Name Sage: Baby Names for Boy #3
Their grandfather is Scottish, so we would like to have a name that is also familiar in the UK. I don’t want to repeat a first initial, so C and D names are out.
Names we have considered:
Ethan – too popular
Sebastian – unsure it’s right, and also rising in popularity
Harrison – my husband likes; I don’t
Zeke – my choice
Desmond – my choice
Gabriel – my husband’s choice
Help us find the perfect fit for our third boy!
The Name Sage replies:
Cameron and Dominic are such handsome names! They’re longer, and shorten easily – but they’re not so long that they require a nickname. And while they’re both Top 100 choices in the US, they don’t seem like they’re everywhere.
I do think Cameron feels slightly British; Dominic, less so. But when I look at the numbers, they’re both in steady use in the UK. Interestingly, Desmond – the name that stands out as the most English to my American ear – seems to be out of favor with British parents today.

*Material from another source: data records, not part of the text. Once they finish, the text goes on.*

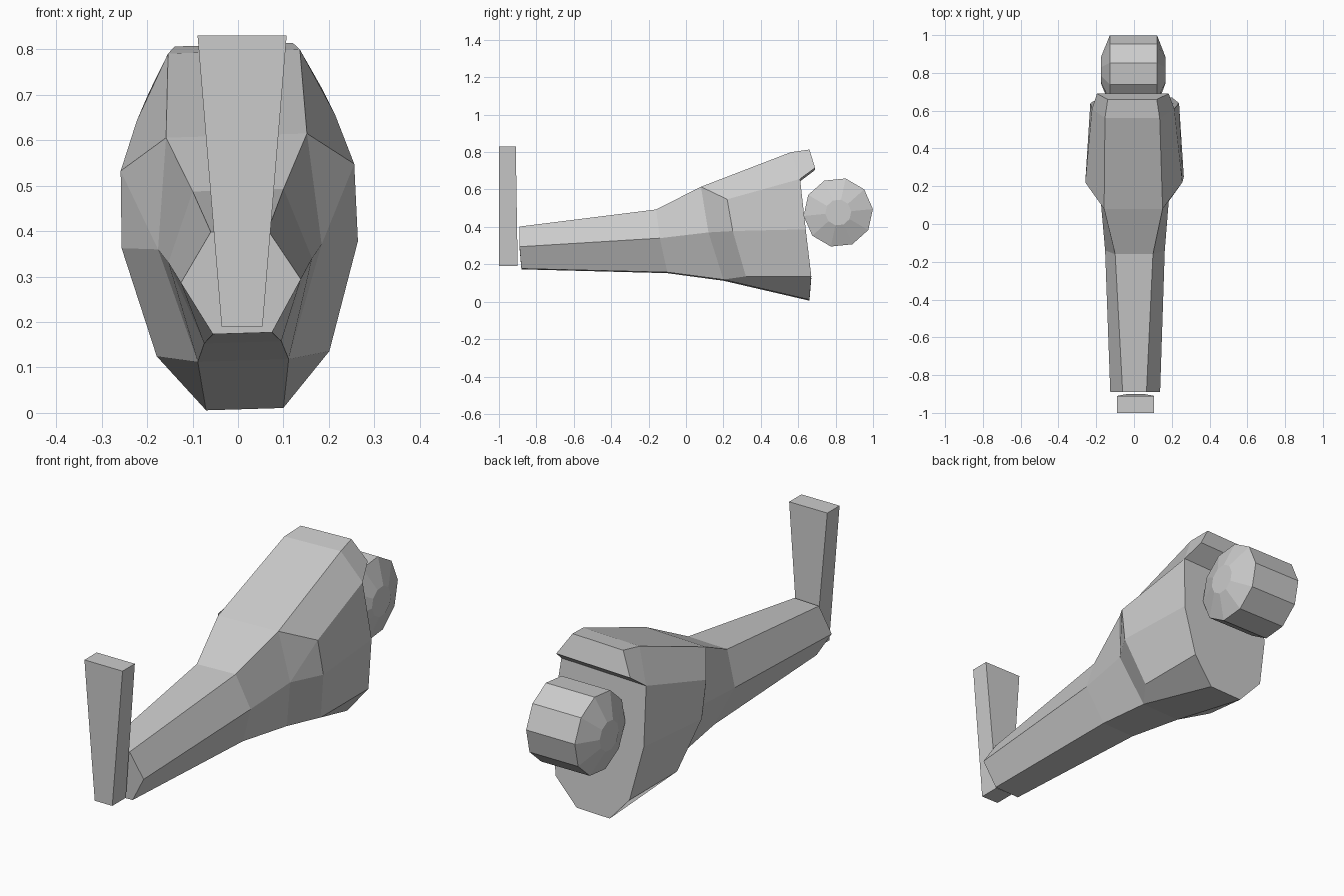
import bpy, bmesh
from math import cos, sin, pi
from mathutils import Matrix, Vector

if "Cube" in bpy.data.objects:
    bpy.data.objects.remove(bpy.data.objects["Cube"])


def finish(bm, name):
    bmesh.ops.remove_doubles(bm, verts=bm.verts[:], dist=0.0005)
    bmesh.ops.recalc_face_normals(bm, faces=bm.faces[:])
    mesh = bpy.data.meshes.new(name)
    bm.to_mesh(mesh)
    bm.free()
    ob = bpy.data.objects.new(name, mesh)
    bpy.context.collection.objects.link(ob)
    return ob


def add_face(bm, pts):
    """Face from points, skipping repeated ones."""
    uniq = []
    for p in pts:
        if p not in uniq:
            uniq.append(p)
    if len(uniq) > 2:
        bm.faces.new([bm.verts.new(p) for p in uniq])


def flip(p):
    return (-p[0], p[1], p[2])


# Body: half sections listed top, upper side, mid side, low side, bottom
def section(top, upper, mid, low, bottom):
    return [top, upper, mid, low, bottom]


tip_mid, tip_low = (.132, -.89, .29), (.065, -.88, .175)
neck_mid, neck_low = (.158, -.14, .335), (.085, -.1, .155)
waist_top, waist_mid, waist_low = (.155, .08, .61), (.18, .12, .365), (.1, .2, .115)
back = section((.145, .56, .795), (.218, .61, .65), (.235, .64, .38),
               (.19, .67, .13), (.085, .66, .008))
sections = [
    section((.063, -.89, .40), tip_mid, tip_mid, tip_low, tip_low),
    section((.1, -.16, .49), neck_mid, neck_mid, neck_low, neck_low),
    section(waist_top, waist_mid, waist_mid, waist_low, waist_low),
    section(waist_top, (.257, .22, .54), (.26, .25, .37), (.19, .32, .13), waist_low),
    back,
]
bm = bmesh.new()
for a, b in zip(sections, sections[1:]):
    for i in range(4):
        quad = [a[i], a[i + 1], b[i + 1], b[i]]
        add_face(bm, quad)
        add_face(bm, [flip(p) for p in quad])
    for i in (0, 4):
        add_face(bm, [a[i], b[i], flip(b[i]), flip(a[i])])
for ring in (sections[0], back[1:]):
    add_face(bm, ring + [flip(p) for p in reversed(ring)])

# Overhanging lip at the top of the back
crown, lip = (.13, .66, .81), (.19, .69, .71)
for a, b in ((back[0], crown), (crown, lip), (lip, back[1])):
    add_face(bm, [a, b, flip(b), flip(a)])
cheek = [back[0], back[1], lip, crown]
add_face(bm, cheek)
add_face(bm, [flip(p) for p in cheek])

# Slight roll of the body about its long axis
pivot = Vector((0, 0, .5))
bmesh.ops.rotate(bm, verts=bm.verts[:], cent=pivot,
                 matrix=Matrix.Rotation(-.03, 3, 'Y'))
finish(bm, "body")

# Wheel: ten-sided drum with bevelled hubs
bm = bmesh.new()
rings = []
for x, r in ((-.175, .07), (-.128, .186), (.122, .186), (.167, .07)):
    rings.append([bm.verts.new((x, .814 + r * cos(i * pi / 5 + .1),
                                .477 + r * sin(i * pi / 5 + .1))) for i in range(10)])
for a, b in zip(rings, rings[1:]):
    for i in range(10):
        j = (i + 1) % 10
        bm.faces.new([a[i], a[j], b[j], b[i]])
bm.faces.new(rings[0])
bm.faces.new(rings[-1])
finish(bm, "rear_wheel")

# Front plate: upright bar that narrows downwards
bm = bmesh.new()
bmesh.ops.create_cube(bm, size=1)
for v in bm.verts:
    up = v.co.z > 0
    half = .098 if up else .045
    y = -1 if v.co.y < 0 else (-.91 if up else -.9)
    v.co = (.009 + (half if v.co.x > 0 else -half), y, .83 if up else .19)
finish(bm, "front_plate")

Before we look at the rest of your list, let’s talk about popularity for a minute. It sounds like you’d prefer to avoid Top Ten names, and maybe even anything in the Top 50 or so. Rhys ranks a relatively rare Number 483 in the US, but that’s the name that repeats in your circle of friends – not Top Ten Ethan or fast-rising Sebastian.

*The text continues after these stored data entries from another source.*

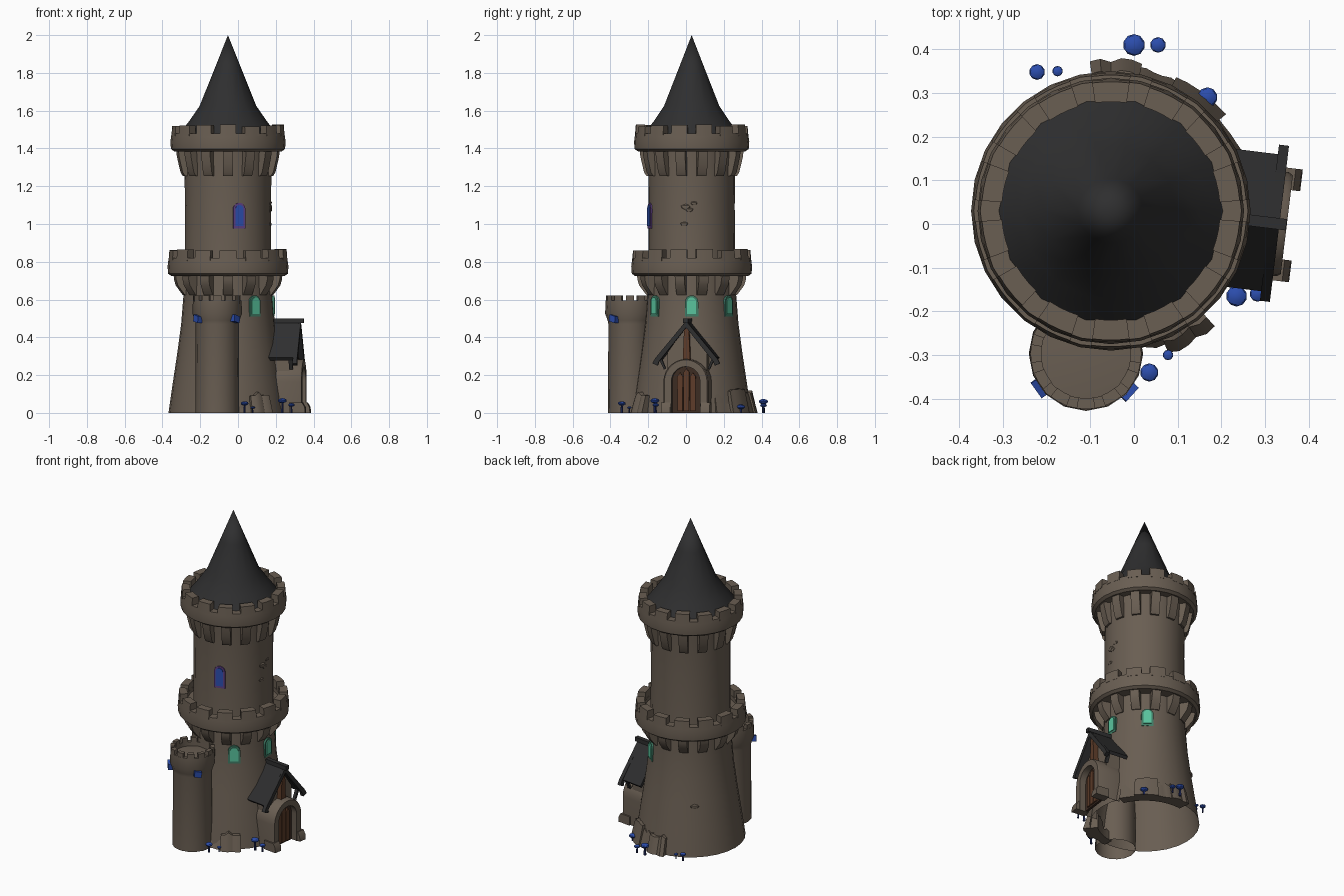
import bpy, bmesh, math, random
from mathutils import Matrix, Vector

if "Cube" in bpy.data.objects:
    bpy.data.objects.remove(bpy.data.objects["Cube"])
random.seed(4)
CX, CY = -0.053, 0.03          # tower axis
TAU = 2 * math.pi


def material(name, rgb):
    m = bpy.data.materials.new(name)
    m.diffuse_color = (*rgb, 1)
    m.use_nodes = True
    m.node_tree.nodes["Principled BSDF"].inputs["Base Color"].default_value = m.diffuse_color
    return m


STONE = material("stone", (0.142, 0.112, 0.085))
ROOF = material("dark slate", (0.028, 0.028, 0.029))
WOOD = material("brown wood", (0.11, 0.045, 0.022))
DARKWOOD = material("dark wood", (0.045, 0.024, 0.016))
BLUE = material("blue", (0.025, 0.075, 0.42))
GREEN = material("green glass", (0.10, 0.55, 0.34))
DARKGREEN = material("dark green", (0.05, 0.20, 0.13))
PURPLE = material("purple", (0.11, 0.05, 0.22))
STEM = material("dark blue", (0.015, 0.025, 0.12))


def finish(name, bm, mat, angle=35, recalc=True):
    if recalc:
        bmesh.ops.recalc_face_normals(bm, faces=bm.faces)
    me = bpy.data.meshes.new(name)
    bm.to_mesh(me)
    bm.free()
    me.materials.append(mat)
    ob = bpy.data.objects.new(name, me)
    bpy.context.collection.objects.link(ob)
    bpy.ops.object.select_all(action='DESELECT')
    ob.select_set(True)
    bpy.context.view_layer.objects.active = ob
    bpy.ops.object.shade_smooth_by_angle(angle=math.radians(angle))
    return ob


def lathe(name, pts, mat, cx=CX, cy=CY, n=28, angle=35):
    bm = bmesh.new()
    rings = []
    for r, z in pts:
        k = 1 if r == 0 else n
        rings.append([bm.verts.new((cx + r * math.cos(TAU * i / n), cy + r * math.sin(TAU * i / n), z)) for i in range(k)])
    for a, b in zip(rings, rings[1:]):
        for i in range(n):
            j = (i + 1) % n
            if len(b) == 1:
                bm.faces.new((a[i], a[j], b[0]))
            else:
                bm.faces.new((a[i], a[j], b[j], b[i]))
    return finish(name, bm, mat, angle, recalc=False)


def arc_block(bm, a0, a1, r0, r1, z0, z1, cx=CX, cy=CY, steps=3, taper=0.0, jit=0.0):
    rows = []
    for i in range(steps + 1):
        a = a0 + (a1 - a0) * i / steps
        t = z1 + random.uniform(-jit, jit)
        ro = r1 + random.uniform(-jit, jit) * 0.5
        rows.append([bm.verts.new((cx + r * math.cos(a), cy + r * math.sin(a), z)) for r, z in
                     ((r0, z0), (ro, z0), (ro - taper, t), (r0, t))])
    for p, q in zip(rows, rows[1:]):
        for k in range(4):
            bm.faces.new((p[k], q[k], q[(k + 1) % 4], p[(k + 1) % 4]))
    bm.faces.new(rows[0])
    bm.faces.new(rows[-1][::-1])


def prism(bm, outline, d0, d1, m, axis='x'):
    """Extrude an outline: (y,z) along local x, or (x,z) along local y."""
    f = (lambda d, u, z: (d, u, z)) if axis == 'x' else (lambda d, u, z: (u, d, z))
    a = [bm.verts.new(m @ Vector(f(d0, u, z))) for u, z in outline]
    b = [bm.verts.new(m @ Vector(f(d1, u, z))) for u, z in outline]
    n = len(a)
    for i in range(n):
        bm.faces.new((a[i], a[(i + 1) % n], b[(i + 1) % n], b[i]))
    bm.faces.new(a)
    bm.faces.new(b[::-1])


def arch(hw, z0, top, n=10):
    s = top - hw
    return [(hw, z0)] + [(hw * math.cos(math.pi * i / n), s + hw * math.sin(math.pi * i / n)) for i in range(n + 1)] + [(-hw, z0)]


def at(az, cx=CX, cy=CY):
    return Matrix.Translation((cx, cy, 0)) @ Matrix.Rotation(az, 4, 'Z')


# Tower walls, open underneath
lathe("tower_wall", [(0.315, 0), (0.292, 0.16), (0.268, 0.32), (0.248, 0.47), (0.236, 0.62), (0.234, 0.75),
                     (0.229, 0.82), (0.228, 1.1), (0.23, 1.3), (0.24, 1.44)], STONE)

# Two battlement galleries with corbels and merlons
N = 14
for name, z, r, low, rc in (("lower", 0.725, 0.320, 0.10, 0.29), ("upper", 1.385, 0.305, 0.13, 0.275)):
    ri = r - 0.055
    lathe(name + "_gallery", [(0.225, z + 0.005), (r - 0.02, z), (r - 0.003, z + 0.012), (r, z + 0.05), (r - 0.006, z + 0.095),
                              (ri, z + 0.095), (ri, z + 0.07), (0.2, z + 0.07)], STONE)
    bm = bmesh.new()
    for i in range(N):
        a = -math.pi / 2 + TAU * i / N
        arc_block(bm, a - 0.145, a + 0.145, ri, r - 0.004, z + 0.08, z + 0.137 + random.uniform(-.006, .006), taper=0.005)
    finish(name + "_merlons", bm, STONE)
    bm = bmesh.new()
    prof = [(0.21, z + 0.01), (rc, z + 0.01), (rc - 0.003, z - low * 0.2), (rc - 0.012, z - low * 0.5),
            (0.252, z - low * 0.85), (0.24, z - low), (0.21, z - low)]
    for i in range(N):
        prism(bm, prof, -0.026, 0.026, at(-math.pi / 2 + TAU * i / N), 'y')
    finish(name + "_corbels", bm, STONE)

# Conical roof with flared eave
lathe("tower_roof", [(0.2, 1.475), (0.258, 1.478), (0.205, 1.545), (0.15, 1.625), (0.075, 1.812), (0, 2.0)], ROOF, n=14, angle=50)

# Side turret
TX, TY = -0.11, -0.297
lathe("turret_wall", [(0.116, 0), (0.114, 0.47), (0.118, 0.49), (0.131, 0.525), (0.129, 0.595), (0.104, 0.595), (0.104, 0.57),
                      (0, 0.58)], STONE, TX, TY, 16)
bm = bmesh.new()
for i in range(12):
    a = TAU * i / 12
    arc_block(bm, a - 0.17, a + 0.17, 0.102, 0.127, 0.59, 0.622, TX, TY, 2)
finish("turret_merlons", bm, STONE)
bm = bmesh.new()
for a in (-2.52, -0.74):
    prism(bm, [(-.02, .485), (.02, .475), (.024, .51), (-.018, .522)], 0.11, 0.142, at(a, TX, TY))
finish("turret_lamps", bm, BLUE)


# Windows: a frame plate and a glass plate
def window(name, az, r, z0, z1, hw, frame, glass):
    for part, d, e, m in (("_frame", 0, 0, frame), ("_glass", 0.005, 0.011, glass)):
        bm = bmesh.new()
        prism(bm, arch(hw - e, z0 + e * 1.3, z1 - e), r - 0.01, r + 0.005 + d, at(az))
        finish(name + part, bm, m)


for i, deg in enumerate((-54, 0, 54)):
    window("green_window_%d" % i, math.radians(deg), 0.24, 0.51, 0.622, 0.035, DARKGREEN, GREEN)
window("purple_window", math.radians(-75), 0.228, 0.975, 1.112, 0.033, PURPLE, BLUE)

# Porch on the right side, turned slightly
P = Matrix.Translation((0.335, 0.0, 0)) @ Matrix.Rotation(math.radians(-7), 4, 'Z')
bm = bmesh.new()
outer, inner = arch(0.12, 0, 0.285, 14), arch(0.076, 0, 0.245, 14)
loops = [[bm.verts.new(P @ Vector((x, y, z))) for y, z in o] for x, o in
         ((-0.13, outer), (0.005, outer), (0.015, [(y * .95, z * .985) for y, z in outer]), (0.015, inner), (-0.04, inner))]
for a, b in zip(loops, loops[1:]):
    for i in range(len(a) - 1):
        bm.faces.new((a[i], a[i + 1], b[i + 1], b[i]))
finish("porch_arch", bm, STONE)
bm = bmesh.new()
for s in (-1, 1):
    prism(bm, [(-.05, 0), (.036, 0), (.034, .03), (.02, .055), (-.05, .055)], s * .08, s * .13, P, 'y')
finish("arch_plinths", bm, STONE)
bm = bmesh.new()
prism(bm, [(-.105, .2), (.105, .2), (.105, .32), (0, .465), (-.105, .32)], -0.14, -0.05, P)
finish("porch_gable", bm, STONE)
bm = bmesh.new()
prism(bm, inner, -0.04, -0.025, P)
finish("door_back", bm, DARKWOOD)
bm = bmesh.new()
for i in range(3):
    y = (i - 1) * 0.034
    h = 0.235 - abs(i - 1) * 0.022
    prism(bm, [(y - .014, .01), (y + .014, .01), (y + .015, h - .02), (y, h), (y - .015, h - .02)], -0.025, -0.016, P)
finish("door_planks", bm, WOOD)
bm = bmesh.new()
prism(bm, [(-.02, .27), (.02, .27), (.012, .46), (-.012, .46)], -0.05, -0.018, P)
finish("gable_post", bm, WOOD)

# Porch roof slabs, front rafters and ridge pole
bm = bmesh.new()
for s in (-1, 1):
    prism(bm, [(0, .49), (s * .158, .292), (s * .145, .278), (0, .46)], -0.16, -0.012, P)
    prism(bm, [(0, .487), (s * .166, .288), (s * .18, .262), (s * .152, .25), (s * .145, .272), (0, .452)], -0.025, -0.002, P)
    prism(bm, [(s * .138, .30), (s * .15, .29), (s * .122, .23), (s * .112, .235)], -0.05, -0.03, P)
prism(bm, [(-.013, .475), (.013, .475), (.013, .5), (-.013, .5)], -0.15, 0.014, P)
finish("porch_roof", bm, ROOF, 20)

# Rough stone patches round the base and small chipped stones higher up
bm = bmesh.new()
for a0, a1, r, h in ((-86, -62, .325, .06), (-68, -48, .352, .10), (24, 46, .33, .09), (40, 64, .34, .12), (62, 80, .335, .10), (78, 98, .345, .11)):
    arc_block(bm, math.radians(a0), math.radians(a1), 0.27, r, 0, h, steps=5, taper=0.028, jit=0.012)
finish("base_rocks", bm, STONE)
bm = bmesh.new()
for deg, z, s in ((-8, 1.09, .02), (-3, 1.075, .016), (-10, 1.0, .016), (3, 1.11, .014), (-115, 0.2, .02), (130, 0.3, .02)):
    r = 0.226 if z > .8 else 0.30 - z * 0.1
    bmesh.ops.create_icosphere(bm, subdivisions=1, radius=s,
                               matrix=at(math.radians(deg)) @ Matrix.Translation((r, 0, z)) @ Matrix.Diagonal((.5, 1.4, .8, 1)))
finish("chipped_stones", bm, STONE)

# Mushrooms: x, y, cap radius, cap height
caps, stems = bmesh.new(), bmesh.new()
for x, y, r, z in ((0, .41, .025, .06), (.055, .41, .018, .04), (-.222, .348, .018, .04), (-.175, .35, .012, .028), (.168, .29, .023, .032),
                   (.235, -.165, .024, .065), (.283, -.16, .018, .042), (.035, -.34, .021, .05), (.078, -.3, .012, .028)):
    T = Matrix.Translation((x, y, z))
    bmesh.ops.create_icosphere(caps, subdivisions=2, radius=r, matrix=T @ Matrix.Diagonal((1, 1, .55, 1)))
    bmesh.ops.create_cone(stems, cap_ends=True, segments=6, radius1=r * .32, radius2=r * .22, depth=z,
                          matrix=Matrix.Translation((x, y, z / 2)))
finish("mushroom_caps", caps, BLUE, 25)
finish("mushroom_stems", stems, STEM)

If we cross off the most popular names on your list, Ethan, Gabriel, and Sebastian are all gone. Dom and Tom is not ideal, so let’s eliminate Thomas, too. That leaves Harrison, Rhys, Zeke, and Desmond, all of which could work – but it sounds like you don’t quite agree on any of those four.
Time to add some options!
Elliott – Elliott is another surname name that’s equally well known as a given name, thanks to characters from Pete’s Dragon to E.T. to Law & Order. It could shorten to Eli if you’re so inclined. Elliot and Elliott are Top 100 choices in the UK; they’re slightly less common in the US, but not by much. Cameron, Dominic, and Elliott sound like brothers. Two other ideas with a similar sound: Everett and Emmett.
Jasper – Jasper is a gemstone name that’s been worn by several prominent figures in Great Britain, from the fifteenth century Jasper Tudor to contemporary novelist Jasper Fforde. It’s a strong choice on either side of the Atlantic.
Nathaniel – Nathaniel has been in the US Top 100 since the 1970s, but it’s never been wildly popular. I wonder if, like Sebastian, it feels a little bit too long and maybe not quite English enough? I’m leaving it on this list, though, because it meets your criteria so well: familiar in the UK, not too common, with a different initial and a distinctive short form.
Hugo – Hugo is much more popular in the UK than the US, but that might be a good thing. It’s shorter, and I’d probably call Hugo nickname-proof, which makes it not quite a perfect match. But from a popularity perspective, Hugo is perfection.
Julian – Julian might be too popular for your tastes, and yet I think it’s a good fit style-wise. Cameron, Dominic, and Julian sound like brothers without repeating sounds. Julian shortens to Jules or Jude. As for whether it’s English? Julian Fellowes is the creator of Downton Abbey.
Jonathan – Parents hoping to avoid common names often overlook names that have been in steady use for many years. But sometimes these are the best bets – they’re familiar and likeable, but aren’t likely to climb into the Top Ten anytime soon. I think Jonathan goes wonderfully well with Cameron and Dominic.
And yet, I wonder if you’re overlooking the exactly right name: Ethan. It sounds like it would be your top choice if only it wasn’t so popular. It is a long-time Top Ten name in the US, and a current Top 20 pick in the UK.
But a Top Ten name isn’t what it used to be. Thirty years ago, the Number One name (Michael) was given to more than 3% of all boys born that year. The current Number One name (Noah) was given to less than 1% of all boys. In other words, a Number One name by today’s standards wouldn’t have made the Top 20 when you were born. The result is that even Noah is less likely to be Noah J. in kindergarten.
But if popularity is still a concern, I’d suggest Jasper. It feels slightly English, familiar but distinctive, and is definitely less popular than many of the possibilities you’ve considered.